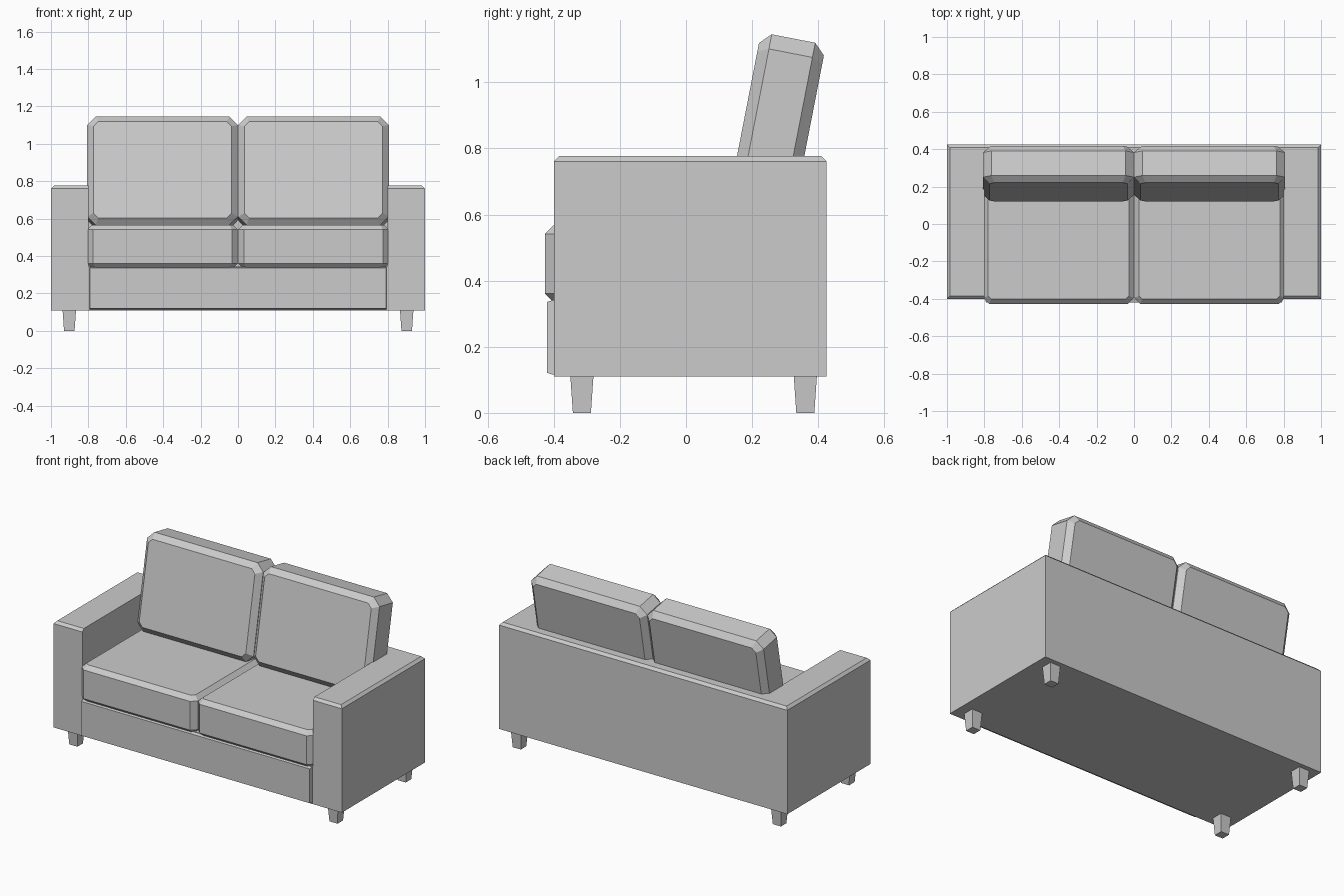
import bpy, bmesh, math
from mathutils import Matrix, Vector

if "Cube" in bpy.data.objects:
    bpy.data.objects.remove(bpy.data.objects["Cube"])


def finish(bm, name):
    bmesh.ops.recalc_face_normals(bm, faces=bm.faces)
    mesh = bpy.data.meshes.new(name)
    bm.to_mesh(mesh)
    bm.free()
    obj = bpy.data.objects.new(name, mesh)
    bpy.context.collection.objects.link(obj)
    return obj


def box(lo, hi):
    lo, hi = Vector(lo), Vector(hi)
    bm = bmesh.new()
    bmesh.ops.create_cube(bm, size=1)
    bmesh.ops.scale(bm, vec=hi - lo, verts=bm.verts)
    bmesh.ops.translate(bm, vec=(lo + hi) / 2, verts=bm.verts)
    return bm


def bevel(bm, edges, width):
    bmesh.ops.bevel(bm, geom=edges, offset=width, segments=1, affect='EDGES')


def cushion(name, lo, hi, axis, corner, rim_front, matrix=None):
    """Box with cut corners around an axis, then chamfered rims on both faces."""
    bm = box(lo, hi)
    bevel(bm, [e for e in bm.edges
               if abs((e.verts[0].co - e.verts[1].co)[axis]) > 1e-4], corner)
    rims = [e for e in bm.edges
            if abs((e.verts[0].co - e.verts[1].co)[axis]) < 1e-4]
    bevel(bm, rims, rim_front)
    if matrix:
        bm.transform(matrix)
    return finish(bm, name)


# U-shaped arms and back with a chamfered outer top edge
outline = [(-1, -0.4), (-0.8, -0.4), (-0.8, 0.25), (0.8, 0.25),
           (0.8, -0.4), (1, -0.4), (1, 0.425), (-1, 0.425)]
bm = bmesh.new()
base = bm.faces.new([bm.verts.new((x, y, 0.11)) for x, y in outline])
top = bmesh.ops.extrude_face_region(bm, geom=[base], use_keep_orig=True)
bmesh.ops.translate(bm, vec=(0, 0, 0.667),
                    verts=[v for v in top['geom'] if isinstance(v, bmesh.types.BMVert)])
bmesh.ops.recalc_face_normals(bm, faces=bm.faces)


def outer_top(e):
    a, b = (v.co for v in e.verts)
    if min(a.z, b.z) < 0.7:
        return False
    m = (a + b) / 2
    return abs(m.x) > 0.99 or m.y > 0.42 or m.y < -0.39


bevel(bm, [e for e in bm.edges if outer_top(e)], 0.016)
finish(bm, "arms_and_back")

# Base with a front rail that tapers slightly forward
finish(box((-0.8, -0.4, 0.11), (0.8, 0.26, 0.345)), "base")
bm = box((-0.797, -0.42, 0.112), (0.797, -0.39, 0.345))
for v in bm.verts:
    if v.co.y < -0.41:
        v.co.x *= 0.993
        v.co.z += 0.009 if v.co.z < 0.2 else -0.009
finish(bm, "front_rail")

# Seat and back cushions
lean = Matrix.Translation((0, 0.269, 0.843)) @ Matrix.Rotation(math.radians(-11), 4, 'X')
for side, x0, x1 in (("left", -0.806, -0.001), ("right", 0.001, 0.806)):
    cushion(side + "_seat_cushion", (x0, -0.427, 0.335), (x1, 0.3, 0.567),
            2, 0.032, 0.026)
    cushion(side + "_back_cushion", (x0, -0.1, -0.295), (x1, 0.1, 0.295),
            1, 0.045, 0.033, lean)

# Tapered square legs
for sx, side in ((-1, "left"), (1, "right")):
    for y, place in ((-0.315, "front"), (0.361, "back")):
        bm = box((-0.036, -0.035, 0), (0.036, 0.035, 0.112))
        for v in bm.verts:
            if v.co.z < 0.05:
                v.co.x *= 0.78
                v.co.y *= 0.78
        bmesh.ops.translate(bm, vec=(sx * 0.902, y, 0), verts=bm.verts)
        finish(bm, f"{place}_{side}_leg")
________________
Each line above is to be duplicated exactly, and the pictures are to be omitted.

→ **ANSWER FOR THE TASK**:
import bpy, bmesh, math
from mathutils import Matrix, Vector

if "Cube" in bpy.data.objects:
    bpy.data.objects.remove(bpy.data.objects["Cube"])


def finish(bm, name):
    bmesh.ops.recalc_face_normals(bm, faces=bm.faces)
    mesh = bpy.data.meshes.new(name)
    bm.to_mesh(mesh)
    bm.free()
    obj = bpy.data.objects.new(name, mesh)
    bpy.context.collection.objects.link(obj)
    return obj


def box(lo, hi):
    lo, hi = Vector(lo), Vector(hi)
    bm = bmesh.new()
    bmesh.ops.create_cube(bm, size=1)
    bmesh.ops.scale(bm, vec=hi - lo, verts=bm.verts)
    bmesh.ops.translate(bm, vec=(lo + hi) / 2, verts=bm.verts)
    return bm


def bevel(bm, edges, width):
    bmesh.ops.bevel(bm, geom=edges, offset=width, segments=1, affect='EDGES')


def cushion(name, lo, hi, axis, corner, rim_front, matrix=None):
    """Box with cut corners around an axis, then chamfered rims on both faces."""
    bm = box(lo, hi)
    bevel(bm, [e for e in bm.edges
               if abs((e.verts[0].co - e.verts[1].co)[axis]) > 1e-4], corner)
    rims = [e for e in bm.edges
            if abs((e.verts[0].co - e.verts[1].co)[axis]) < 1e-4]
    bevel(bm, rims, rim_front)
    if matrix:
        bm.transform(matrix)
    return finish(bm, name)


# U-shaped arms and back with a chamfered outer top edge
outline = [(-1, -0.4), (-0.8, -0.4), (-0.8, 0.25), (0.8, 0.25),
           (0.8, -0.4), (1, -0.4), (1, 0.425), (-1, 0.425)]
bm = bmesh.new()
base = bm.faces.new([bm.verts.new((x, y, 0.11)) for x, y in outline])
top = bmesh.ops.extrude_face_region(bm, geom=[base], use_keep_orig=True)
bmesh.ops.translate(bm, vec=(0, 0, 0.667),
                    verts=[v for v in top['geom'] if isinstance(v, bmesh.types.BMVert)])
bmesh.ops.recalc_face_normals(bm, faces=bm.faces)


def outer_top(e):
    a, b = (v.co for v in e.verts)
    if min(a.z, b.z) < 0.7:
        return False
    m = (a + b) / 2
    return abs(m.x) > 0.99 or m.y > 0.42 or m.y < -0.39


bevel(bm, [e for e in bm.edges if outer_top(e)], 0.016)
finish(bm, "arms_and_back")

# Base with a front rail that tapers slightly forward
finish(box((-0.8, -0.4, 0.11), (0.8, 0.26, 0.345)), "base")
bm = box((-0.797, -0.42, 0.112), (0.797, -0.39, 0.345))
for v in bm.verts:
    if v.co.y < -0.41:
        v.co.x *= 0.993
        v.co.z += 0.009 if v.co.z < 0.2 else -0.009
finish(bm, "front_rail")

# Seat and back cushions
lean = Matrix.Translation((0, 0.269, 0.843)) @ Matrix.Rotation(math.radians(-11), 4, 'X')
for side, x0, x1 in (("left", -0.806, -0.001), ("right", 0.001, 0.806)):
    cushion(side + "_seat_cushion", (x0, -0.427, 0.335), (x1, 0.3, 0.567),
            2, 0.032, 0.026)
    cushion(side + "_back_cushion", (x0, -0.1, -0.295), (x1, 0.1, 0.295),
            1, 0.045, 0.033, lean)

# Tapered square legs
for sx, side in ((-1, "left"), (1, "right")):
    for y, place in ((-0.315, "front"), (0.361, "back")):
        bm = box((-0.036, -0.035, 0), (0.036, 0.035, 0.112))
        for v in bm.verts:
            if v.co.z < 0.05:
                v.co.x *= 0.78
                v.co.y *= 0.78
        bmesh.ops.translate(bm, vec=(sx * 0.902, y, 0), verts=bm.verts)
        finish(bm, f"{place}_{side}_leg")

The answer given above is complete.